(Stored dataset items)
○ ○ ○ ○ ○

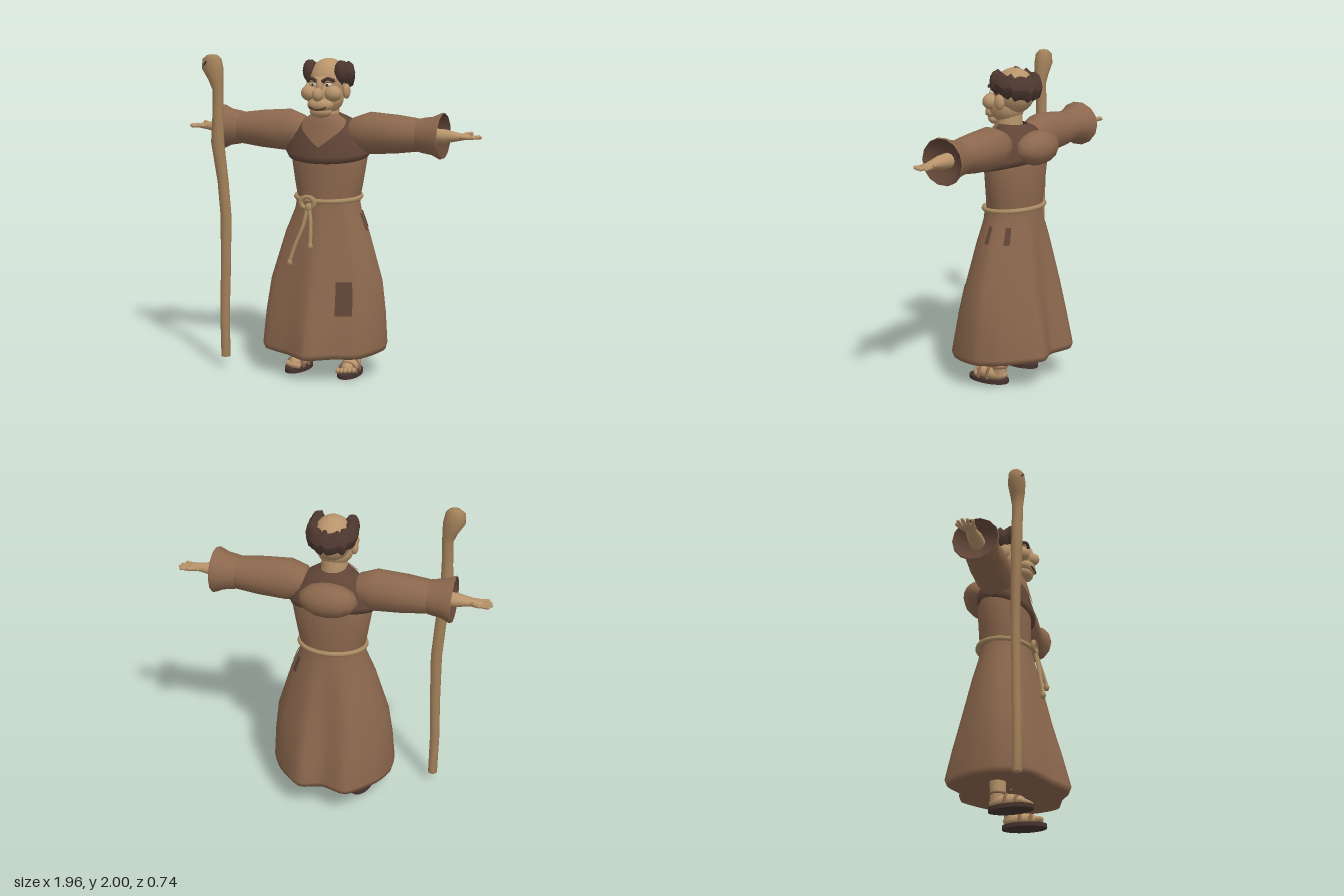
import * as THREE from 'three';

const mat = (name, color) => Object.assign(new THREE.MeshStandardMaterial({ color }), { name });
const V = (x, y, z) => new THREE.Vector3(x, y, z);
const lerp = THREE.MathUtils.lerp;
const TAU = Math.PI * 2;

// Grid surface from f(a, v): a runs round from the front towards +x, v runs upwards
function surface(f, a0, a1, na, v0, v1, nv, out = 0) {
  const closed = Math.abs(a1 - a0 - TAU) < 1e-6, cols = closed ? na : na + 1;
  const pos = [], idx = [];
  for (let j = 0; j <= nv; j++) for (let i = 0; i < cols; i++) {
    const a = lerp(a0, a1, i / na), p = f(a, lerp(v0, v1, j / nv));
    pos.push(p.x + Math.sin(a) * out, p.y, p.z + Math.cos(a) * out);
  }
  for (let j = 0; j < nv; j++) for (let i = 0; i < na; i++) {
    const A = j * cols + i, B = j * cols + (i + 1) % cols;
    idx.push(A, B, B + cols, A, B + cols, A + cols);
  }
  const g = new THREE.BufferGeometry();
  g.setAttribute('position', new THREE.Float32BufferAttribute(pos, 3));
  g.setIndex(idx);
  g.computeVertexNormals();
  return g;
}

// Interpolated row of a table
function row(table, v) {
  const i = Math.min(Math.floor(v), table.length - 2);
  return table[i].map((n, k) => lerp(n, table[i + 1][k], v - i));
}

// Elliptical rings: [height, radius x, radius z, centre x, centre z, tilt]
const rings = (table) => (a, v) => {
  const [y, rx, rz, cx = 0, cz = 0, tilt = 0] = row(table, v);
  return V(cx + rx * Math.sin(a), y - tilt * Math.cos(a), cz + rz * Math.cos(a));
};
const ringGeo = (table, n) => surface(rings(table), 0, TAU, n, 0, table.length - 1, table.length - 1);

export function createModel() {
  const root = new THREE.Group();
  root.name = 'robedMan';
  const robe = mat('robeBrown', 0x8b674d), dark = mat('darkCloth', 0x614537), skin = mat('skin', 0xb8946b);
  const hair = mat('hair', 0x4e3830), rope = mat('rope', 0xa98b62), wood = mat('wood', 0xa3815a);
  const leather = mat('leather', 0x46332e), eyeWhite = mat('eyeWhite', 0xcfc0a6);

  const add = (name, geo, m, parent = root) => {
    const mesh = new THREE.Mesh(geo, m);
    mesh.name = name;
    parent.add(mesh);
    return mesh;
  };
  const ball = (name, m, p, s, parent = root, w = 14, h = 10) => {
    const b = add(name, new THREE.SphereGeometry(1, w, h), m, parent);
    b.position.set(...p);
    b.scale.set(...s);
    return b;
  };
  const tube = (name, m, pts, r, parent = root, n = 16, closed = false) =>
    add(name, new THREE.TubeGeometry(new THREE.CatmullRomCurve3(pts.map(p => V(...p)), closed), n, r, 7, closed), m, parent);

  // Skirt: an ellipse at the waist flowing into an uneven hem
  const hem = new THREE.CatmullRomCurve3([[0, .37], [.15, .29], [.3, .24], [.37, .12], [.4, -.02], [.33, -.18],
    [.15, -.36], [0, -.32], [-.17, -.37], [-.33, -.18], [-.39, 0], [-.35, .2], [-.15, .29]].map(([x, z]) => V(x, 0, z)),
    true, 'catmullrom', .35);
  // height, spread x, spread z, shrink (closes the underside)
  const skirtRows = [[.2, 1, 1, .01], [.17, .95, .93, 1], [.205, 1, 1, 1], [.4, .94, .78, 1], [.6, .82, .53, 1],
    [.9, .36, .22, 1], [1.04, .07, .05, 1], [1.12, 0, 0, 1]];
  const skirt = (a, v) => {
    const h = hem.getPoint((((a / TAU) % 1) + 1) % 1), [y, kx, kz, s] = row(skirtRows, v), w = Math.atan2(h.x, h.z);
    const x = lerp(.2 * Math.sin(w), h.x, kx) * s, z = lerp(-.03 + .165 * Math.cos(w), h.z, kz) * s;
    return V(x, y - .07 * z * (1.12 - y), z);
  };
  add('skirt', surface(skirt, 0, TAU, 52, 0, 7, 7), robe);

  // Cloth patches following the skirt
  const step = TAU / 13;
  dark.side = THREE.DoubleSide;
  add('frontPatch', surface(skirt, step * 1.05, step * 1.7, 4, 3.15, 4.1, 4, .008), dark);
  for (const [a, b] of [[3.45, 3.8], [4.85, 5.2]])
    add('sidePatch', surface(skirt, step * a, step * b, 2, 5.15, 5.9, 2, .007), dark);

  // Torso and shoulder mantle
  add('torso', ringGeo([[1.08, .195, .16, 0, -.035], [1.2, .22, .16, 0, -.04], [1.38, .25, .165, 0, -.045],
    [1.5, .22, .14, 0, -.04], [1.6, .09, .09, 0, -.03]], 24), robe);
  const mantleRows = [[1.4, .24, .155, 0, -.04, .03], [1.38, .262, .178, 0, -.035, .04], [1.42, .285, .185, 0, -.035, .04],
    [1.53, .24, .15, 0, -.035, .02], [1.605, .15, .125, 0, -.03, .01], [1.64, .08, .095, 0, -.02, 0]];
  const mantle = rings(mantleRows);
  add('mantle', surface(mantle, 0, TAU, 28, 0, 5, 5), dark);
  const chest = (a, v) => mantle(a, Math.min(5, v + (5 - v) * Math.abs(a) * .55));
  const chestMesh = add('chestCollar', surface(chest, -1.15, 1.15, 12, 2.45, 5, 5, .008), robe);
  chestMesh.position.y = .003;

  // Hood hanging down the back
  const hood = ball('hood', robe, [-.01, 1.5, -.195], [.185, .105, .11], root, 12, 8);
  hood.rotation.x = -.15;

  // Rope belt, knot and tassels
  const belt = [];
  for (let i = 0; i < 16; i++) {
    const a = i / 16 * TAU;
    belt.push([.208 * Math.sin(a), 1.12 - .012 * Math.cos(a), -.033 + .178 * Math.cos(a)]);
  }
  tube('belt', rope, belt, .015, root, 48, true);
  const loop = add('beltLoop', new THREE.TorusGeometry(.036, .014, 7, 18), rope);
  loop.position.set(-.06, 1.1, .165);
  loop.scale.x = 1.25;
  ball('beltKnot', rope, [-.05, 1.07, .165], [.026, .03, .022]);
  for (const pts of [[[-.06, 1.08, .165], [-.075, .97, .19], [-.12, .84, .218], [-.15, .74, .235]],
    [[-.05, 1.08, .165], [-.03, 1, .188], [-.02, .92, .21], [-.015, .85, .228]]]) {
    tube('beltTail', rope, pts, .012);
    const [x, y, z] = pts[3];
    ball('tassel', rope, [x, y - .01, z], [.018, .024, .018], root, 8, 6);
  }

  // Arms: built along local +y, then laid out sideways
  for (const s of [1, -1]) {
    const arm = new THREE.Group();
    arm.name = s > 0 ? 'leftArm' : 'rightArm';
    arm.position.set(0, 1.525, -.04);
    arm.rotation.z = -s * Math.PI / 2;
    root.add(arm);
    add('sleeve', ringGeo([[.13, .05, .06], [.17, .095, .1], [.27, .132, .122], [.45, .119, .122], [.63, .096, .108]], 14), robe, arm);
    const cuffRows = [[.585, .1, .108], [.62, .108, .116], [.68, .117, .126], [.735, .143, .146], [.747, .138, .142]];
    add('cuff', ringGeo(cuffRows, 14), robe, arm);
    add('sleeveLining', ringGeo([[.747, .138, .142], [.69, .085, .09], [.685, .002, .002]], 14), dark, arm);
    add('forearm', ringGeo([[.66, .047, .048], [.76, .042, .046], [.84, .026, .034], [.87, .02, .036]], 12), skin, arm);
    ball('palm', skin, [0, .875, -.005], [.019, .045, .046], arm);
    for (let i = 0; i < 4; i++) {
      const z = -.036 + i * .022;
      const len = [.055, .068, .06, .042][i];
      tube('finger', skin, [[0, .89, z], [.002 * s, .9 + len * .5, z * 1.15], [0, .9 + len, z * 1.3]], .0105, arm, 5);
      ball('fingertip', skin, [0, .9 + len, z * 1.3], [.011, .012, .011], arm, 8, 6);
    }
    tube('thumb', skin, [[0, .85, -.02], [-.012 * s, .875, -.055], [-.015 * s, .9, -.068]], .0125, arm, 6);
    ball('thumbTip', skin, [-.015 * s, .9, -.068], [.0135, .014, .0135], arm, 8, 6);
  }

  // Head
  const head = new THREE.Group();
  head.name = 'head';
  root.add(head);
  add('neck', new THREE.CylinderGeometry(.075, .085, .14, 14), skin, head).position.set(0, 1.65, 0);
  ball('skull', skin, [0, 1.84, -.035], [.123, .14, .135], head, 20, 14);
  ball('lowerFace', skin, [0, 1.745, .02], [.115, .11, .11], head, 18, 12);
  ball('muzzle', skin, [0, 1.7, .1], [.085, .048, .06], head);
  ball('chin', skin, [0, 1.66, .095], [.072, .04, .048], head);
  ball('browRidge', skin, [0, 1.85, .065], [.095, .028, .055], head);
  ball('noseBridge', skin, [0, 1.81, .11], [.022, .055, .035], head);
  ball('nose', skin, [0, 1.765, .145], [.034, .042, .042], head);
  tube('mouth', leather, [[-.055, 1.69, .145], [-.025, 1.677, .156], [0, 1.674, .159], [.025, 1.677, .156], [.055, 1.69, .145]], .005, head);
  for (const s of [1, -1]) {
    const side = s > 0 ? 'left' : 'right';
    ball(side + 'Cheek', skin, [s * .076, 1.77, .085], [.056, .05, .055], head);
    ball(side + 'Eye', eyeWhite, [s * .05, 1.823, .094], [.024, .014, .02], head);
    ball(side + 'Pupil', leather, [s * .048, 1.823, .112], [.008, .009, .005], head, 8, 6);
    tube(side + 'Brow', hair, [[s * .018, 1.843, .119], [s * .05, 1.862, .115], [s * .088, 1.85, .088]], .011, head, 8);
    ball(side + 'Ear', skin, [s * .128, 1.78, -.01], [.022, .047, .036], head);
  }

  // Tonsure: an open ring of jagged hair, lower at the back
  const ring = new THREE.TorusGeometry(.116, .042, 8, 26, TAU - 1.6);
  ring.rotateZ(Math.PI / 2 + .8);
  ring.rotateX(Math.PI / 2);
  const p = ring.attributes.position;
  for (let i = 0; i < p.count; i++) {
    const a = Math.atan2(p.getX(i), p.getZ(i)), jag = .01 * Math.sin(a * 11) + .006 * Math.cos(a * 17);
    p.setY(i, p.getY(i) * 1.7 + jag + p.getZ(i) * .17);
  }
  ring.computeVertexNormals();
  add('hairRing', ring, hair, head).position.set(0, 1.882, -.05);
  for (const s of [1, -1]) ball('hairTuft', hair, [s * .105, 1.902, .026], [.045, .07, .043], head, 8, 6);

  // Staff with a gnarled knob
  add('staff', ringGeo([[.07, .001, .001, -.625, .185], [.07, .03, .028, -.625, .185], [.35, .031, .028, -.628, .185],
    [.65, .033, .028, -.62, .18], [.98, .036, .028, -.617, .175], [1.2, .036, .03, -.632, .18], [1.45, .043, .035, -.66, .193],
    [1.62, .035, .034, -.655, .195], [1.78, .035, .035, -.65, .198], [1.84, .048, .045, -.662, .2], [1.91, .07, .055, -.684, .2],
    [1.97, .062, .048, -.688, .2], [1.995, .035, .028, -.685, .2], [2, .001, .001, -.685, .2]], 10), wood);
  const knot = ball('staffHollow', leather, [-.715, 1.945, .241], [.025, .009, .005], root, 8, 6);
  knot.rotation.set(-.2, -.4, .8);

  // Feet in sandals
  for (const s of [1, -1]) {
    const foot = new THREE.Group();
    foot.name = s > 0 ? 'leftFoot' : 'rightFoot';
    foot.position.set(s * .173, 0, 0);
    foot.rotation.y = s * .06;
    root.add(foot);
    const sole = add('sole', new THREE.CylinderGeometry(1, 1, .026, 20), leather, foot);
    sole.position.set(0, .013, .04);
    sole.scale.set(.073, 1, .14);
    add('ankle', new THREE.CylinderGeometry(.052, .045, .17, 12), skin, foot).position.set(0, .135, -.04);
    ball('footTop', skin, [0, .055, .02], [.056, .046, .115], foot);
    for (let i = 0; i < 5; i++)
      ball('toe', skin, [s * (-.046 + i * .023), .045, .14 - i * i * .0025], [.015, .018, .025], foot, 8, 6);
    for (const [z, r, h] of [[.085, .058, .06], [.02, .06, .075]]) {
      const strap = add('strap', new THREE.TorusGeometry(r, .009, 6, 14, Math.PI), robe, foot);
      strap.position.set(0, .025, z);
      strap.scale.set(1, h / r, 1.4);
    }
    const ankleStrap = add('ankleStrap', new THREE.TorusGeometry(.049, .008, 6, 18), robe, foot);
    ankleStrap.position.set(0, .11, -.04);
    ankleStrap.rotation.x = Math.PI / 2;
  }
  return root;
}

○ ○ ○ ○ ○

* Exercise
Could you return exactly the stretch of the data above that starts at the line with "[1.64, .08, .095, 0, -.02, 0]];" and ends at the line with "arm.name = s", both lines included?

* Answer space
    [1.53, .24, .15, 0, -.035, .02], [1.605, .15, .125, 0, -.03, .01], [1.64, .08, .095, 0, -.02, 0]];
  const mantle = rings(mantleRows);
  add('mantle', surface(mantle, 0, TAU, 28, 0, 5, 5), dark);
  const chest = (a, v) => mantle(a, Math.min(5, v + (5 - v) * Math.abs(a) * .55));
  const chestMesh = add('chestCollar', surface(chest, -1.15, 1.15, 12, 2.45, 5, 5, .008), robe);
  chestMesh.position.y = .003;

  // Hood hanging down the back
  const hood = ball('hood', robe, [-.01, 1.5, -.195], [.185, .105, .11], root, 12, 8);
  hood.rotation.x = -.15;

  // Rope belt, knot and tassels
  const belt = [];
  for (let i = 0; i < 16; i++) {
    const a = i / 16 * TAU;
    belt.push([.208 * Math.sin(a), 1.12 - .012 * Math.cos(a), -.033 + .178 * Math.cos(a)]);
  }
  tube('belt', rope, belt, .015, root, 48, true);
  const loop = add('beltLoop', new THREE.TorusGeometry(.036, .014, 7, 18), rope);
  loop.position.set(-.06, 1.1, .165);
  loop.scale.x = 1.25;
  ball('beltKnot', rope, [-.05, 1.07, .165], [.026, .03, .022]);
  for (const pts of [[[-.06, 1.08, .165], [-.075, .97, .19], [-.12, .84, .218], [-.15, .74, .235]],
    [[-.05, 1.08, .165], [-.03, 1, .188], [-.02, .92, .21], [-.015, .85, .228]]]) {
    tube('beltTail', rope, pts, .012);
    const [x, y, z] = pts[3];
    ball('tassel', rope, [x, y - .01, z], [.018, .024, .018], root, 8, 6);
  }

  // Arms: built along local +y, then laid out sideways
  for (const s of [1, -1]) {
    const arm = new THREE.Group();
    arm.name = s > 0 ? 'leftArm' : 'rightArm';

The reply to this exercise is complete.